── INPUT DATA
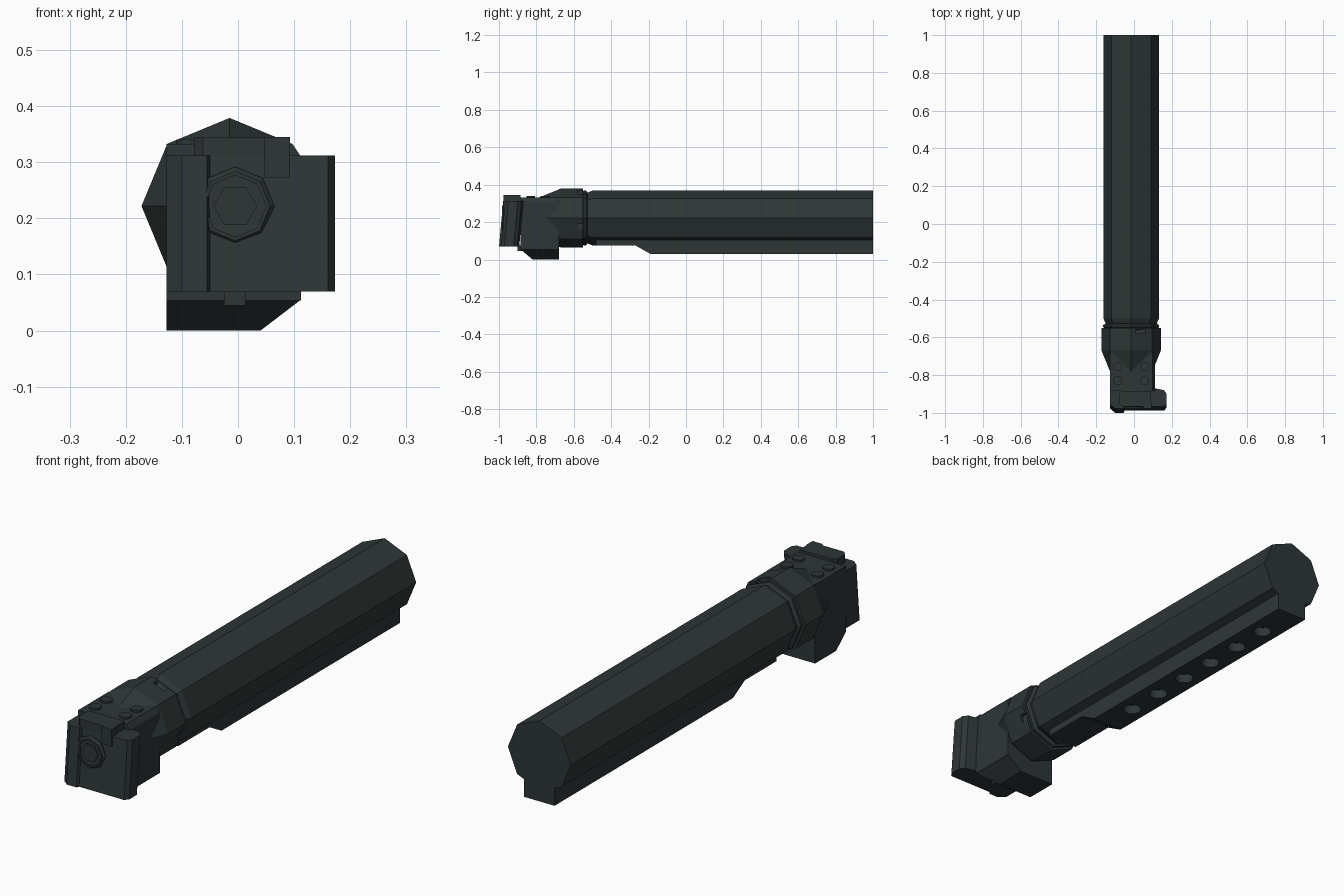
import bpy
import bmesh
from math import cos, sin, pi
from mathutils import Matrix, Vector

if "Cube" in bpy.data.objects:
    bpy.data.objects.remove(bpy.data.objects["Cube"])

mat = bpy.data.materials.new("dark green grey")
mat.use_nodes = True
COLOUR = (0.027, 0.037, 0.036, 1)
mat.diffuse_color = COLOUR
mat.node_tree.nodes["Principled BSDF"].inputs["Base Color"].default_value = COLOUR

CX, CZ = -0.015, 0.222  # tube axis


def finish(name, bm):
    bmesh.ops.recalc_face_normals(bm, faces=bm.faces)
    mesh = bpy.data.meshes.new(name)
    bm.to_mesh(mesh)
    bm.free()
    mesh.materials.append(mat)
    obj = bpy.data.objects.new(name, mesh)
    bpy.context.collection.objects.link(obj)
    return obj


def prism(name, points, axis, lo, hi, tweak=None):
    """Extrude a 2D outline along an axis; the outline uses the other two axes in order."""
    bm = bmesh.new()
    rings = []
    for d in (lo, hi):
        ring = []
        for p in points:
            co = list(p)
            co.insert("xyz".index(axis), d)
            v = Vector(co)
            if tweak:
                tweak(v)
            ring.append(bm.verts.new(v))
        rings.append(ring)
        bm.faces.new(ring)
    n = len(points)
    for i in range(n):
        j = (i + 1) % n
        bm.faces.new((rings[0][i], rings[0][j], rings[1][j], rings[1][i]))
    return finish(name, bm)


def turned(name, stations, sides=8, centre=(CX, CZ)):
    """Loft regular polygons along y from (y, radius) stations."""
    bm = bmesh.new()
    rings = []
    for y, r in stations:
        angles = [2 * pi * i / sides for i in range(sides)]
        rings.append([bm.verts.new((centre[0] + r * cos(a), y, centre[1] + r * sin(a)))
                      for a in angles])
    for a, b in zip(rings, rings[1:]):
        for i in range(sides):
            j = (i + 1) % sides
            bm.faces.new((a[i], a[j], b[j], b[i]))
    bm.faces.new(rings[0])
    bm.faces.new(rings[-1])
    return finish(name, bm)


def discs(name, spots, radius, depth, sides=16):
    """Several upright short cylinders in one object."""
    bm = bmesh.new()
    for spot in spots:
        bmesh.ops.create_cone(bm, cap_ends=True, segments=sides, radius1=radius,
                              radius2=radius, depth=depth, matrix=Matrix.Translation(spot))
    return finish(name, bm)


def box(name, x, y, z):
    return prism(name, [(x[0], z[0]), (x[1], z[0]), (x[1], z[1]), (x[0], z[1])], "y", *y)


def cut(target, cutter):
    """Subtract the cutter, keep the result and drop the cutter."""
    mod = target.modifiers.new("cut", "BOOLEAN")
    mod.operation = "DIFFERENCE"
    mod.solver = "EXACT"
    mod.object = cutter
    cutter.hide_render = True
    graph = bpy.context.evaluated_depsgraph_get()
    mesh = bpy.data.meshes.new_from_object(target.evaluated_get(graph))
    target.modifiers.clear()
    target.data = mesh
    bpy.data.objects.remove(cutter)


# Eight-sided tube with chamfered front rim
turned("tube", [(-0.53, 0.13), (-0.525, 0.136), (-0.5, 0.147), (1.0, 0.147)])

# Rail under the tube, with a row of position holes
rail = prism("rail", [(-0.48, 0.13), (-0.48, 0.075), (-0.27, 0.075), (-0.19, 0.03),
                      (1.0, 0.03), (1.0, 0.13)], "x", CX - 0.071, CX + 0.071)
cut(rail, discs("hole_cutter", [(CX, 0.81 - 0.168 * i, 0.03) for i in range(6)], 0.037, 0.08))

# Locking ring between tube and head
turned("lock_ring", [(-0.56, 0.135), (-0.545, 0.148), (-0.535, 0.148), (-0.525, 0.132)])

# Collar that tapers into the head, notched at the back rim
collar = turned("collar", [(-0.79, 0.108), (-0.67, 0.157), (-0.55, 0.157)])
cut(collar, box("top_notch", (0.01, 0.06), (-0.58, -0.5), (0.335, 0.42)))
cut(collar, box("side_notch", (0.115, 0.2), (-0.58, -0.5), (0.155, 0.19)))

# Head block
prism("head_block", [(-0.127, 0.054), (0.112, 0.054), (0.112, 0.31), (0.097, 0.333),
                     (-0.127, 0.333)], "y", -0.885, -0.68)


# Foot of the head, with a sloped front
def slope_front(v):
    if v.z < 0.01 and v.y < -0.8:
        v.y = -0.82


prism("head_foot", [(-0.127, 0), (0.04, 0), (0.112, 0.055), (-0.127, 0.055)],
      "y", -0.885, -0.68, slope_front)
box("foot_tab", (-0.025, 0.013), (-0.9, -0.86), (0.045, 0.075))

# Screw heads on the head block
discs("top_screws", [(CX + sx * 0.071, y, 0.335) for sx in (-1, 1) for y in (-0.83, -0.755)],
      0.024, 0.012, 12)


# End plate, leaning forward at the bottom
def lean(v):
    v.y -= (0.31 - v.z) * 0.09


prism("end_plate", [(-0.127, -0.955), (-0.1, -0.978), (-0.055, -0.978), (-0.05, -0.967),
                    (0.16, -0.967), (0.173, -0.95), (0.173, -0.9), (0.158, -0.88),
                    (0.112, -0.87), (-0.127, -0.87)], "z", 0.07, 0.312, lean)

# Latch on top of the end plate
prism("latch", [(-0.078, -0.95), (-0.062, -0.967), (0.09, -0.967), (0.09, -0.885),
                (-0.062, -0.885), (-0.078, -0.9)], "z", 0.3, 0.345)
box("latch_hook", (0.047, 0.093), (-0.977, -0.94), (0.273, 0.345))

# Bolt in the end plate: raised rim, recessed face and hexagonal head
BOLT = (-0.005, 0.222)
rim = turned("bolt_rim", [(-0.94, 0.07), (-0.976, 0.07), (-0.984, 0.062)], 8, BOLT)
cut(rim, turned("rim_cutter", [(-1.1, 0.055), (-0.978, 0.055)], 8, BOLT))
turned("bolt_head", [(-0.95, 0.039), (-0.983, 0.039)], 6, BOLT)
────
WORK TO BE COMPLETED - When you copy the records above, keep every word exact and drop the pictures.

THE ANSWER -
import bpy
import bmesh
from math import cos, sin, pi
from mathutils import Matrix, Vector

if "Cube" in bpy.data.objects:
    bpy.data.objects.remove(bpy.data.objects["Cube"])

mat = bpy.data.materials.new("dark green grey")
mat.use_nodes = True
COLOUR = (0.027, 0.037, 0.036, 1)
mat.diffuse_color = COLOUR
mat.node_tree.nodes["Principled BSDF"].inputs["Base Color"].default_value = COLOUR

CX, CZ = -0.015, 0.222  # tube axis


def finish(name, bm):
    bmesh.ops.recalc_face_normals(bm, faces=bm.faces)
    mesh = bpy.data.meshes.new(name)
    bm.to_mesh(mesh)
    bm.free()
    mesh.materials.append(mat)
    obj = bpy.data.objects.new(name, mesh)
    bpy.context.collection.objects.link(obj)
    return obj


def prism(name, points, axis, lo, hi, tweak=None):
    """Extrude a 2D outline along an axis; the outline uses the other two axes in order."""
    bm = bmesh.new()
    rings = []
    for d in (lo, hi):
        ring = []
        for p in points:
            co = list(p)
            co.insert("xyz".index(axis), d)
            v = Vector(co)
            if tweak:
                tweak(v)
            ring.append(bm.verts.new(v))
        rings.append(ring)
        bm.faces.new(ring)
    n = len(points)
    for i in range(n):
        j = (i + 1) % n
        bm.faces.new((rings[0][i], rings[0][j], rings[1][j], rings[1][i]))
    return finish(name, bm)


def turned(name, stations, sides=8, centre=(CX, CZ)):
    """Loft regular polygons along y from (y, radius) stations."""
    bm = bmesh.new()
    rings = []
    for y, r in stations:
        angles = [2 * pi * i / sides for i in range(sides)]
        rings.append([bm.verts.new((centre[0] + r * cos(a), y, centre[1] + r * sin(a)))
                      for a in angles])
    for a, b in zip(rings, rings[1:]):
        for i in range(sides):
            j = (i + 1) % sides
            bm.faces.new((a[i], a[j], b[j], b[i]))
    bm.faces.new(rings[0])
    bm.faces.new(rings[-1])
    return finish(name, bm)


def discs(name, spots, radius, depth, sides=16):
    """Several upright short cylinders in one object."""
    bm = bmesh.new()
    for spot in spots:
        bmesh.ops.create_cone(bm, cap_ends=True, segments=sides, radius1=radius,
                              radius2=radius, depth=depth, matrix=Matrix.Translation(spot))
    return finish(name, bm)


def box(name, x, y, z):
    return prism(name, [(x[0], z[0]), (x[1], z[0]), (x[1], z[1]), (x[0], z[1])], "y", *y)


def cut(target, cutter):
    """Subtract the cutter, keep the result and drop the cutter."""
    mod = target.modifiers.new("cut", "BOOLEAN")
    mod.operation = "DIFFERENCE"
    mod.solver = "EXACT"
    mod.object = cutter
    cutter.hide_render = True
    graph = bpy.context.evaluated_depsgraph_get()
    mesh = bpy.data.meshes.new_from_object(target.evaluated_get(graph))
    target.modifiers.clear()
    target.data = mesh
    bpy.data.objects.remove(cutter)


# Eight-sided tube with chamfered front rim
turned("tube", [(-0.53, 0.13), (-0.525, 0.136), (-0.5, 0.147), (1.0, 0.147)])

# Rail under the tube, with a row of position holes
rail = prism("rail", [(-0.48, 0.13), (-0.48, 0.075), (-0.27, 0.075), (-0.19, 0.03),
                      (1.0, 0.03), (1.0, 0.13)], "x", CX - 0.071, CX + 0.071)
cut(rail, discs("hole_cutter", [(CX, 0.81 - 0.168 * i, 0.03) for i in range(6)], 0.037, 0.08))

# Locking ring between tube and head
turned("lock_ring", [(-0.56, 0.135), (-0.545, 0.148), (-0.535, 0.148), (-0.525, 0.132)])

# Collar that tapers into the head, notched at the back rim
collar = turned("collar", [(-0.79, 0.108), (-0.67, 0.157), (-0.55, 0.157)])
cut(collar, box("top_notch", (0.01, 0.06), (-0.58, -0.5), (0.335, 0.42)))
cut(collar, box("side_notch", (0.115, 0.2), (-0.58, -0.5), (0.155, 0.19)))

# Head block
prism("head_block", [(-0.127, 0.054), (0.112, 0.054), (0.112, 0.31), (0.097, 0.333),
                     (-0.127, 0.333)], "y", -0.885, -0.68)


# Foot of the head, with a sloped front
def slope_front(v):
    if v.z < 0.01 and v.y < -0.8:
        v.y = -0.82


prism("head_foot", [(-0.127, 0), (0.04, 0), (0.112, 0.055), (-0.127, 0.055)],
      "y", -0.885, -0.68, slope_front)
box("foot_tab", (-0.025, 0.013), (-0.9, -0.86), (0.045, 0.075))

# Screw heads on the head block
discs("top_screws", [(CX + sx * 0.071, y, 0.335) for sx in (-1, 1) for y in (-0.83, -0.755)],
      0.024, 0.012, 12)


# End plate, leaning forward at the bottom
def lean(v):
    v.y -= (0.31 - v.z) * 0.09


prism("end_plate", [(-0.127, -0.955), (-0.1, -0.978), (-0.055, -0.978), (-0.05, -0.967),
                    (0.16, -0.967), (0.173, -0.95), (0.173, -0.9), (0.158, -0.88),
                    (0.112, -0.87), (-0.127, -0.87)], "z", 0.07, 0.312, lean)

# Latch on top of the end plate
prism("latch", [(-0.078, -0.95), (-0.062, -0.967), (0.09, -0.967), (0.09, -0.885),
                (-0.062, -0.885), (-0.078, -0.9)], "z", 0.3, 0.345)
box("latch_hook", (0.047, 0.093), (-0.977, -0.94), (0.273, 0.345))

# Bolt in the end plate: raised rim, recessed face and hexagonal head
BOLT = (-0.005, 0.222)
rim = turned("bolt_rim", [(-0.94, 0.07), (-0.976, 0.07), (-0.984, 0.062)], 8, BOLT)
cut(rim, turned("rim_cutter", [(-1.1, 0.055), (-0.978, 0.055)], 8, BOLT))
turned("bolt_head", [(-0.95, 0.039), (-0.983, 0.039)], 6, BOLT)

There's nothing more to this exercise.